Get rid of JavaScript callback hell

I’m always interested in IPOs because sometimes “normal” investors can benefit in investing in a stock a few days after the IPO.

There’s an “official” page which lists the upcoming IPO for each month; unfortunately there doesn’t exist a notification service for such data. A simple web scraper that stores extracted data on a persistent storage and broadcasts them with a popular service like Twitter could fill the gap.

I decided to implement this application in JavaScript because I was looking for an excuse to play with Javascript Promise API since they are a nice way to avoid JavaScript callback hell.

The application’s “core” looks really intuitive and clean:

loadPage(url)
    .then(parseRows)
    .then(connectDb)
    .then(setDb)
    .then(findStock)
    .then(tweetStock)
    .then(saveStock)
    .then(disconnectDb)
    .catch(function(e) {
        winston.error(e)
        process.exit(1)
    })

while the counterpart based exclusively on callbacks could be really a mess.

The loadPage function returns a Promise object that will be resolved or reject when the page will be loaded and parsed using cheerio. Then it’s followed by a sequence of then functions that takes the next task to do if loadPage’s promise will be fulfilled or a function that handles the error in case of rejection.

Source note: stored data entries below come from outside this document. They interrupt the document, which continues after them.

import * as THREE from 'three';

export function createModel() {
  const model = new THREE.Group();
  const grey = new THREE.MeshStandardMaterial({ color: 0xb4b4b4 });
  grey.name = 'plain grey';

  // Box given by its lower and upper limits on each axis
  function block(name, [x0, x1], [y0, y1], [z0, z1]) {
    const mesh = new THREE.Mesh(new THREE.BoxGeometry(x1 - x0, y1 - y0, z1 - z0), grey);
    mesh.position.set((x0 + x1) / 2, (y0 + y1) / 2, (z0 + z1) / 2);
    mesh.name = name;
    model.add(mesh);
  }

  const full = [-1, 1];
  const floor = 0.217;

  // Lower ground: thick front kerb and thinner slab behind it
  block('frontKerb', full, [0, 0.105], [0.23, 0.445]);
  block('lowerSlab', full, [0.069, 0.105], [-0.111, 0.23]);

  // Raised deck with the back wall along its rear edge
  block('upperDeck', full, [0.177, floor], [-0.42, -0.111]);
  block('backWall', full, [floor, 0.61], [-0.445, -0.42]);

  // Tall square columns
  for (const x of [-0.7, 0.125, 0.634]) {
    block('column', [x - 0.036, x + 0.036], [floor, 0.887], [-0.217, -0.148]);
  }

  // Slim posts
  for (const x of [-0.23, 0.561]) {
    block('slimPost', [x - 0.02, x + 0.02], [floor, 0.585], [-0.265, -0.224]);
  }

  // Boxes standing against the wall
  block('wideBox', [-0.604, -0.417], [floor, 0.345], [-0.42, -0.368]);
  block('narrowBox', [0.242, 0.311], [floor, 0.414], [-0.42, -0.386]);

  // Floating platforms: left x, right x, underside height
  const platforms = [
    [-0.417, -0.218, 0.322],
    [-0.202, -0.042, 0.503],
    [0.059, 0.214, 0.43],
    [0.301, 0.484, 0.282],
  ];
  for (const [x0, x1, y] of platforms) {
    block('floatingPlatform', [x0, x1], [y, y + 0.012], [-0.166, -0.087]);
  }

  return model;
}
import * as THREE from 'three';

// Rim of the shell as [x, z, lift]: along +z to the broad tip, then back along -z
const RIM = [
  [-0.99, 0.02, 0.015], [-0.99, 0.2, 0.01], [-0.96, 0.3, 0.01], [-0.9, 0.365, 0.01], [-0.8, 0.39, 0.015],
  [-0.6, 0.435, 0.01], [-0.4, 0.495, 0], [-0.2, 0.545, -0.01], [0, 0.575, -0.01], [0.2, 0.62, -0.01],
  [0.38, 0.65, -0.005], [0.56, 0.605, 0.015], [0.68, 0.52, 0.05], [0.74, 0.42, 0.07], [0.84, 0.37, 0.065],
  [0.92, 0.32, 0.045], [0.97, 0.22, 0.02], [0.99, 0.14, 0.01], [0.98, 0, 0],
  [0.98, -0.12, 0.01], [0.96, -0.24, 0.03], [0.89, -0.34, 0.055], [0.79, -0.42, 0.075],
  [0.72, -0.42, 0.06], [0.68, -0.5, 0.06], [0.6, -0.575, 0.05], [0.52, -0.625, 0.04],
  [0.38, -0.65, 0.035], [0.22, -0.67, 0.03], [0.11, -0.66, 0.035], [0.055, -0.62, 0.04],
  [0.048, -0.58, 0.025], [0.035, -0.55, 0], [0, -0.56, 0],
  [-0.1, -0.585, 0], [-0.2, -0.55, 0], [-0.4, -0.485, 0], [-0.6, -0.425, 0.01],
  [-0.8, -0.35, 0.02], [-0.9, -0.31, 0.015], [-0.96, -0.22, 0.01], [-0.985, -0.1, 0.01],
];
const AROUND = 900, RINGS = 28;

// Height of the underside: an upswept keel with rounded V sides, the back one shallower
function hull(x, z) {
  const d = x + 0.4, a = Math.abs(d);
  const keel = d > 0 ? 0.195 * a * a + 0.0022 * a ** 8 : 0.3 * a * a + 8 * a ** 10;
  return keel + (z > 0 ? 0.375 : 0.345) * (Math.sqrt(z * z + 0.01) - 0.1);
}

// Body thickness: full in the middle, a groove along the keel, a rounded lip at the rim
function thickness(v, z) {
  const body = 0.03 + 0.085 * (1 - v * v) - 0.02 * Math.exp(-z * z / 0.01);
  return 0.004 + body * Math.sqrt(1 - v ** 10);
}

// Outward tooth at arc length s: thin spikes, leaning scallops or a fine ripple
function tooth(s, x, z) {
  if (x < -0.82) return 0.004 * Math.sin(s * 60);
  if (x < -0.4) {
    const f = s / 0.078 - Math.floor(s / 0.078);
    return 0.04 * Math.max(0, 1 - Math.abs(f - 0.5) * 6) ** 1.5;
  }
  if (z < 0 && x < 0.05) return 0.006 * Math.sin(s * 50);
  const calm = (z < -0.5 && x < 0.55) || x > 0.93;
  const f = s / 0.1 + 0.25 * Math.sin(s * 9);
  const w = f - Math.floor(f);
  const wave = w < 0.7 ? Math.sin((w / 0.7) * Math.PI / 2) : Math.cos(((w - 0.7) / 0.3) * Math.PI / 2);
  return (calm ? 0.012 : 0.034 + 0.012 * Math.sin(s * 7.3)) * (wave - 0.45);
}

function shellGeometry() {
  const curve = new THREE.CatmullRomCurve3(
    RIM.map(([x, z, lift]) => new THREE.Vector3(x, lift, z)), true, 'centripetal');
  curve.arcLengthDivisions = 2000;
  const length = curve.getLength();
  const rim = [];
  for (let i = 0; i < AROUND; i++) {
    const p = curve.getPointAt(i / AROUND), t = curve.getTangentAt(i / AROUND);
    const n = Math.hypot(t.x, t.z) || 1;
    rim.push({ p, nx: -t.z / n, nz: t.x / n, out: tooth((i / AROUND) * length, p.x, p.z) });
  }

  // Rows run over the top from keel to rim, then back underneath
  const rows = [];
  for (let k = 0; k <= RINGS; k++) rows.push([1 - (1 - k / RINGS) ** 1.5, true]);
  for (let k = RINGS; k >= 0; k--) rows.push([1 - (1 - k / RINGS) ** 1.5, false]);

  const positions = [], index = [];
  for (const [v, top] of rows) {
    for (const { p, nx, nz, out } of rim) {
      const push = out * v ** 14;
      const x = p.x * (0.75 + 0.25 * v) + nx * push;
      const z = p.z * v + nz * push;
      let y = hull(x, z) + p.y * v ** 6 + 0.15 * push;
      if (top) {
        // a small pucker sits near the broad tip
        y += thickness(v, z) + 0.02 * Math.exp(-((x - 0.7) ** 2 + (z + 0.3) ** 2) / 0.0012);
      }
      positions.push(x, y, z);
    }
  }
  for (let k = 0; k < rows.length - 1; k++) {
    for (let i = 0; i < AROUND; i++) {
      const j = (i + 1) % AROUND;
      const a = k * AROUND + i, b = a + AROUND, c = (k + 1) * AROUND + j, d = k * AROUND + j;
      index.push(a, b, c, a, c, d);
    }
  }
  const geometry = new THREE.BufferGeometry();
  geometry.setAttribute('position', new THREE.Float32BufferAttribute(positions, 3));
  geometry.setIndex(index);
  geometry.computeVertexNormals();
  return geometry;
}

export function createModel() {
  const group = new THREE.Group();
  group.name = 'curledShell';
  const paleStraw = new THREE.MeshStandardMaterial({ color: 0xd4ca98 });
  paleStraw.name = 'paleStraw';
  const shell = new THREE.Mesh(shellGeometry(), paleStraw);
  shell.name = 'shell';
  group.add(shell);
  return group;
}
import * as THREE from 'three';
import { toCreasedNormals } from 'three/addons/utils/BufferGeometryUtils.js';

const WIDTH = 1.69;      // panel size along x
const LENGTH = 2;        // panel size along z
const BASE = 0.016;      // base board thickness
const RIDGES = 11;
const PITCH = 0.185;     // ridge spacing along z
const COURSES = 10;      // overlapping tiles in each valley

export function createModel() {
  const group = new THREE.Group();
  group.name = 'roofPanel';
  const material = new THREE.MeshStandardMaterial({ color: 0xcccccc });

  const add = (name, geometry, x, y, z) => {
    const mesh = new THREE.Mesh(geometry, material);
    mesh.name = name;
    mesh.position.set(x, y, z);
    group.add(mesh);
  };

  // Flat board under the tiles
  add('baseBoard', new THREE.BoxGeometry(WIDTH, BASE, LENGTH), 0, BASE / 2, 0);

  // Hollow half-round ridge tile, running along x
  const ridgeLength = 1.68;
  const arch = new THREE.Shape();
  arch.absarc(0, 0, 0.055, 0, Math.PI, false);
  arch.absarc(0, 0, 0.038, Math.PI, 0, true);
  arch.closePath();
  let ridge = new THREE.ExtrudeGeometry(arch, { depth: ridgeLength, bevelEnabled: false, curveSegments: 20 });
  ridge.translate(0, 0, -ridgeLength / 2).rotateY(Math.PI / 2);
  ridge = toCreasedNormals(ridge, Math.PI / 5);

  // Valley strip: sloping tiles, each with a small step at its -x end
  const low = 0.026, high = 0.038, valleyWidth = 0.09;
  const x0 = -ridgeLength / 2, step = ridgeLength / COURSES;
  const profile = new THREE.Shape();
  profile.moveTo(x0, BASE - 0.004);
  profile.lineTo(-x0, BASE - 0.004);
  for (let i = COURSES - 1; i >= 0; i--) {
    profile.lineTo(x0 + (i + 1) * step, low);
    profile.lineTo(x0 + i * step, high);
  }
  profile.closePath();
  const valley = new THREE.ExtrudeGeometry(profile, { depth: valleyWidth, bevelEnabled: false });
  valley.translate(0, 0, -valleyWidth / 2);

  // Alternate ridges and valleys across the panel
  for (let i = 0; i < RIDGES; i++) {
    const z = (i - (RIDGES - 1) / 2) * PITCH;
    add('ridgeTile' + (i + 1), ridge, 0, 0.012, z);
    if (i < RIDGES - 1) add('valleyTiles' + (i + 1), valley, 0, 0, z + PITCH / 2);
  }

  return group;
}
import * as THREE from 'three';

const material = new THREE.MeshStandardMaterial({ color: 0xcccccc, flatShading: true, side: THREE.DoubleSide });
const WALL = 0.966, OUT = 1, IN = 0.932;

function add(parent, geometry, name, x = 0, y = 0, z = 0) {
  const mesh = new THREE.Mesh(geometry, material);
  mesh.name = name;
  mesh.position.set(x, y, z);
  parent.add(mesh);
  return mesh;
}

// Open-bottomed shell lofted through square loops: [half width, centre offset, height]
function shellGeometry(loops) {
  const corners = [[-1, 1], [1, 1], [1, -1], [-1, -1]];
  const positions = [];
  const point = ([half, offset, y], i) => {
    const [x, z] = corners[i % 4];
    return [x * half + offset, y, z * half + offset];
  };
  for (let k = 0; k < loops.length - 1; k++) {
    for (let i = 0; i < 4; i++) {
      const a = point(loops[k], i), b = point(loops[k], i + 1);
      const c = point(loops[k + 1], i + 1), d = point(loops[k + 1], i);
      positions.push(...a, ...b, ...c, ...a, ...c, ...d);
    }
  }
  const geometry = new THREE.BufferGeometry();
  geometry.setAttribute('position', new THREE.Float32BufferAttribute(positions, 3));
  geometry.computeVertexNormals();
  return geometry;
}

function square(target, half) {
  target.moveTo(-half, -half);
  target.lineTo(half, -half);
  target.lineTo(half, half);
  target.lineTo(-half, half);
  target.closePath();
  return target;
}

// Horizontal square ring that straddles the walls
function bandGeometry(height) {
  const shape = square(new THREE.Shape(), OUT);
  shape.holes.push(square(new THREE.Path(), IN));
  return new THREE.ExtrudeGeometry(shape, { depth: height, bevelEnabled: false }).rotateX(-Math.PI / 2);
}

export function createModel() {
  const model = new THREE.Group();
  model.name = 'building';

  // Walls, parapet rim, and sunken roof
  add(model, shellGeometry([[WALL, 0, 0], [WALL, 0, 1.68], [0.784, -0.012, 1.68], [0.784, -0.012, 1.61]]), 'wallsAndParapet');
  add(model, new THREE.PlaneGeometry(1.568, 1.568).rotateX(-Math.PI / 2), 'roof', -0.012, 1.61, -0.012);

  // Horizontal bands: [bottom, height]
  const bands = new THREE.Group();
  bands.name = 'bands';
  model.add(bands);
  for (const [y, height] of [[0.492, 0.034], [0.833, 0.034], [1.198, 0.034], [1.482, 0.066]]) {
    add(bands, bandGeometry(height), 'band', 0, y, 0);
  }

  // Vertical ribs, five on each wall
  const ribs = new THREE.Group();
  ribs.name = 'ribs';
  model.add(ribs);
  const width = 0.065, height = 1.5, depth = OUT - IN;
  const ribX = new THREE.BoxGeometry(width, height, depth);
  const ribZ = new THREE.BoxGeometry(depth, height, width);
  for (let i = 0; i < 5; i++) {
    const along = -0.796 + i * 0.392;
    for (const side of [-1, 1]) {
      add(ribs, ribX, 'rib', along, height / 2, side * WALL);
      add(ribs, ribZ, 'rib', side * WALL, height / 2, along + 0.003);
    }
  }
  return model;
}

It’s quite straightforward to convert a callback based API in order to use promises. Below you can see the code required to insert a stock object on MongoDB.

function(stock) {
    var coll = db.collection(collName)
    var promise = new Promise(function(resolve, reject) {
        coll.insert(stock, function(err, res) {
            if (err !== null) {
                reject(new Error(err))
            } else {
                resolve(stock)
            }
        })
    })
    return promise
}

Initially, it could be a little mind-bending to use promises if you are heavily used to writing nested callbacks, but I think that it pays in terms of readability.

You can find the complete source code here and if you are interested like me in the latest news about IPOs you can follow @UPComingIPO’s tweets.

Written on June 11, 2015